■ Activity ■
Repeat all entries exactly.

Provided material Block Start

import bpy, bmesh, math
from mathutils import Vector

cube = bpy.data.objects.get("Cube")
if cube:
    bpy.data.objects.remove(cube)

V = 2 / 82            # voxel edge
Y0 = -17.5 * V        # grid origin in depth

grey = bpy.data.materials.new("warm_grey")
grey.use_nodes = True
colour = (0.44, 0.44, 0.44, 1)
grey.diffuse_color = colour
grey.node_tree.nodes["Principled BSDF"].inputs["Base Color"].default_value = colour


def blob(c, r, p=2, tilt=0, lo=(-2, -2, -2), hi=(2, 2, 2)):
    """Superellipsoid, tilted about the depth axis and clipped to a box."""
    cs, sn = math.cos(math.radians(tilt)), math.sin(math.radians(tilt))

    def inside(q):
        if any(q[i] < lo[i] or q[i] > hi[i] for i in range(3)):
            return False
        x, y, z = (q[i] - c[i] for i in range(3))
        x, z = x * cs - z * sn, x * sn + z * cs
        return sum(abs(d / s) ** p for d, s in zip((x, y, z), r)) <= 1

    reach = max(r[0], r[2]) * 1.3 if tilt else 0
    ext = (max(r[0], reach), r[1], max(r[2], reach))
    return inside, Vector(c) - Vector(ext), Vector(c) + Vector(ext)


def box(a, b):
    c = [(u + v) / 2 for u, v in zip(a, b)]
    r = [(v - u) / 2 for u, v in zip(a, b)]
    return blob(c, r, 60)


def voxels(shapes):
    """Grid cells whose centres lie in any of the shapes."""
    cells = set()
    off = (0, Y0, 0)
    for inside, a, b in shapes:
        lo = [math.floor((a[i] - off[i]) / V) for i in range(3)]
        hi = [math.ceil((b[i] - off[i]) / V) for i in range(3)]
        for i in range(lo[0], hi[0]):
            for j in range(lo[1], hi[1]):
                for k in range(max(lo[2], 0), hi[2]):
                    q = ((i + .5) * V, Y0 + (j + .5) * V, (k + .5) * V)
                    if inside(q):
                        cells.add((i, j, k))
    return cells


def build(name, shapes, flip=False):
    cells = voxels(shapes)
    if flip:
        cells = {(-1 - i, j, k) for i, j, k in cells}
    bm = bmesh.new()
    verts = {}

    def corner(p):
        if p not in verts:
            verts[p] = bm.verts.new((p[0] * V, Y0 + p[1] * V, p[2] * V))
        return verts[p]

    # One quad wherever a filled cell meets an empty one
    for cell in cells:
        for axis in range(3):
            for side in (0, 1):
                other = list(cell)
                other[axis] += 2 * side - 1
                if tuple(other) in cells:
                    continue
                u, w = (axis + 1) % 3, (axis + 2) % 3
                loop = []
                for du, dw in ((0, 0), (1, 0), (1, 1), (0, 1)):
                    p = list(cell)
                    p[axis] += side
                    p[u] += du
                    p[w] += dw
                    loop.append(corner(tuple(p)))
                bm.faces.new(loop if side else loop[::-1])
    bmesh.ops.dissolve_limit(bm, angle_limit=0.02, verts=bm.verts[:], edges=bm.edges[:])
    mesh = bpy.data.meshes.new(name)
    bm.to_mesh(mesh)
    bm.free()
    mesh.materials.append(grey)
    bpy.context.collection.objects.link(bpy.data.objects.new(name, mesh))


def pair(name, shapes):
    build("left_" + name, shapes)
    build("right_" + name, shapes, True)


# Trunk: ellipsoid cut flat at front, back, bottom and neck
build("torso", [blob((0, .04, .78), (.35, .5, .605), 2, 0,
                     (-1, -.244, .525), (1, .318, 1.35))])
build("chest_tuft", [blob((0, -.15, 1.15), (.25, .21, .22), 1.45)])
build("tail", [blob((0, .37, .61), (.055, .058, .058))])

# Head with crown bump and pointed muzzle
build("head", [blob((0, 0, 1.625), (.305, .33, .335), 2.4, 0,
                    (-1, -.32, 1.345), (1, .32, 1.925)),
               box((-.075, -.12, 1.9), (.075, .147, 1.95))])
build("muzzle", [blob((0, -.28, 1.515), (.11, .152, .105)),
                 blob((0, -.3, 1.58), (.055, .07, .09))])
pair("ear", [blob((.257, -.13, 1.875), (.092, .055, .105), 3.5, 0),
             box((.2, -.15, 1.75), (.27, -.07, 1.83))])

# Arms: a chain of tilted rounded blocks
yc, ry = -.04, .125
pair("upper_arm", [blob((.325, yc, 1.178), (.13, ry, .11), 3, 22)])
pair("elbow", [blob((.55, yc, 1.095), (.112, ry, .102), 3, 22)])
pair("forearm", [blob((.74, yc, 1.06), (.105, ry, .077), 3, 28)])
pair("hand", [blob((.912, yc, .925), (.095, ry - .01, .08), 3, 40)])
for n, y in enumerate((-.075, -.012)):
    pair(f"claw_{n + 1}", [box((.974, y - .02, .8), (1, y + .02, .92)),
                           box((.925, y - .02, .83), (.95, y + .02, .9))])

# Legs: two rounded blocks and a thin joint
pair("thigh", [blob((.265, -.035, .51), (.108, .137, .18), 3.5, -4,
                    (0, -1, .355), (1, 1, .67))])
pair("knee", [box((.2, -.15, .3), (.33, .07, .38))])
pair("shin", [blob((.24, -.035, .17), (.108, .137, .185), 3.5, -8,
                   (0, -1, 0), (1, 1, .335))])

Provided material Block End

■ Problem solution ■
import bpy, bmesh, math
from mathutils import Vector

cube = bpy.data.objects.get("Cube")
if cube:
    bpy.data.objects.remove(cube)

V = 2 / 82            # voxel edge
Y0 = -17.5 * V        # grid origin in depth

grey = bpy.data.materials.new("warm_grey")
grey.use_nodes = True
colour = (0.44, 0.44, 0.44, 1)
grey.diffuse_color = colour
grey.node_tree.nodes["Principled BSDF"].inputs["Base Color"].default_value = colour


def blob(c, r, p=2, tilt=0, lo=(-2, -2, -2), hi=(2, 2, 2)):
    """Superellipsoid, tilted about the depth axis and clipped to a box."""
    cs, sn = math.cos(math.radians(tilt)), math.sin(math.radians(tilt))

    def inside(q):
        if any(q[i] < lo[i] or q[i] > hi[i] for i in range(3)):
            return False
        x, y, z = (q[i] - c[i] for i in range(3))
        x, z = x * cs - z * sn, x * sn + z * cs
        return sum(abs(d / s) ** p for d, s in zip((x, y, z), r)) <= 1

    reach = max(r[0], r[2]) * 1.3 if tilt else 0
    ext = (max(r[0], reach), r[1], max(r[2], reach))
    return inside, Vector(c) - Vector(ext), Vector(c) + Vector(ext)


def box(a, b):
    c = [(u + v) / 2 for u, v in zip(a, b)]
    r = [(v - u) / 2 for u, v in zip(a, b)]
    return blob(c, r, 60)


def voxels(shapes):
    """Grid cells whose centres lie in any of the shapes."""
    cells = set()
    off = (0, Y0, 0)
    for inside, a, b in shapes:
        lo = [math.floor((a[i] - off[i]) / V) for i in range(3)]
        hi = [math.ceil((b[i] - off[i]) / V) for i in range(3)]
        for i in range(lo[0], hi[0]):
            for j in range(lo[1], hi[1]):
                for k in range(max(lo[2], 0), hi[2]):
                    q = ((i + .5) * V, Y0 + (j + .5) * V, (k + .5) * V)
                    if inside(q):
                        cells.add((i, j, k))
    return cells


def build(name, shapes, flip=False):
    cells = voxels(shapes)
    if flip:
        cells = {(-1 - i, j, k) for i, j, k in cells}
    bm = bmesh.new()
    verts = {}

    def corner(p):
        if p not in verts:
            verts[p] = bm.verts.new((p[0] * V, Y0 + p[1] * V, p[2] * V))
        return verts[p]

    # One quad wherever a filled cell meets an empty one
    for cell in cells:
        for axis in range(3):
            for side in (0, 1):
                other = list(cell)
                other[axis] += 2 * side - 1
                if tuple(other) in cells:
                    continue
                u, w = (axis + 1) % 3, (axis + 2) % 3
                loop = []
                for du, dw in ((0, 0), (1, 0), (1, 1), (0, 1)):
                    p = list(cell)
                    p[axis] += side
                    p[u] += du
                    p[w] += dw
                    loop.append(corner(tuple(p)))
                bm.faces.new(loop if side else loop[::-1])
    bmesh.ops.dissolve_limit(bm, angle_limit=0.02, verts=bm.verts[:], edges=bm.edges[:])
    mesh = bpy.data.meshes.new(name)
    bm.to_mesh(mesh)
    bm.free()
    mesh.materials.append(grey)
    bpy.context.collection.objects.link(bpy.data.objects.new(name, mesh))


def pair(name, shapes):
    build("left_" + name, shapes)
    build("right_" + name, shapes, True)


# Trunk: ellipsoid cut flat at front, back, bottom and neck
build("torso", [blob((0, .04, .78), (.35, .5, .605), 2, 0,
                     (-1, -.244, .525), (1, .318, 1.35))])
build("chest_tuft", [blob((0, -.15, 1.15), (.25, .21, .22), 1.45)])
build("tail", [blob((0, .37, .61), (.055, .058, .058))])

# Head with crown bump and pointed muzzle
build("head", [blob((0, 0, 1.625), (.305, .33, .335), 2.4, 0,
                    (-1, -.32, 1.345), (1, .32, 1.925)),
               box((-.075, -.12, 1.9), (.075, .147, 1.95))])
build("muzzle", [blob((0, -.28, 1.515), (.11, .152, .105)),
                 blob((0, -.3, 1.58), (.055, .07, .09))])
pair("ear", [blob((.257, -.13, 1.875), (.092, .055, .105), 3.5, 0),
             box((.2, -.15, 1.75), (.27, -.07, 1.83))])

# Arms: a chain of tilted rounded blocks
yc, ry = -.04, .125
pair("upper_arm", [blob((.325, yc, 1.178), (.13, ry, .11), 3, 22)])
pair("elbow", [blob((.55, yc, 1.095), (.112, ry, .102), 3, 22)])
pair("forearm", [blob((.74, yc, 1.06), (.105, ry, .077), 3, 28)])
pair("hand", [blob((.912, yc, .925), (.095, ry - .01, .08), 3, 40)])
for n, y in enumerate((-.075, -.012)):
    pair(f"claw_{n + 1}", [box((.974, y - .02, .8), (1, y + .02, .92)),
                           box((.925, y - .02, .83), (.95, y + .02, .9))])

# Legs: two rounded blocks and a thin joint
pair("thigh", [blob((.265, -.035, .51), (.108, .137, .18), 3.5, -4,
                    (0, -1, .355), (1, 1, .67))])
pair("knee", [box((.2, -.15, .3), (.33, .07, .38))])
pair("shin", [blob((.24, -.035, .17), (.108, .137, .185), 3.5, -8,
                   (0, -1, 0), (1, 1, .335))])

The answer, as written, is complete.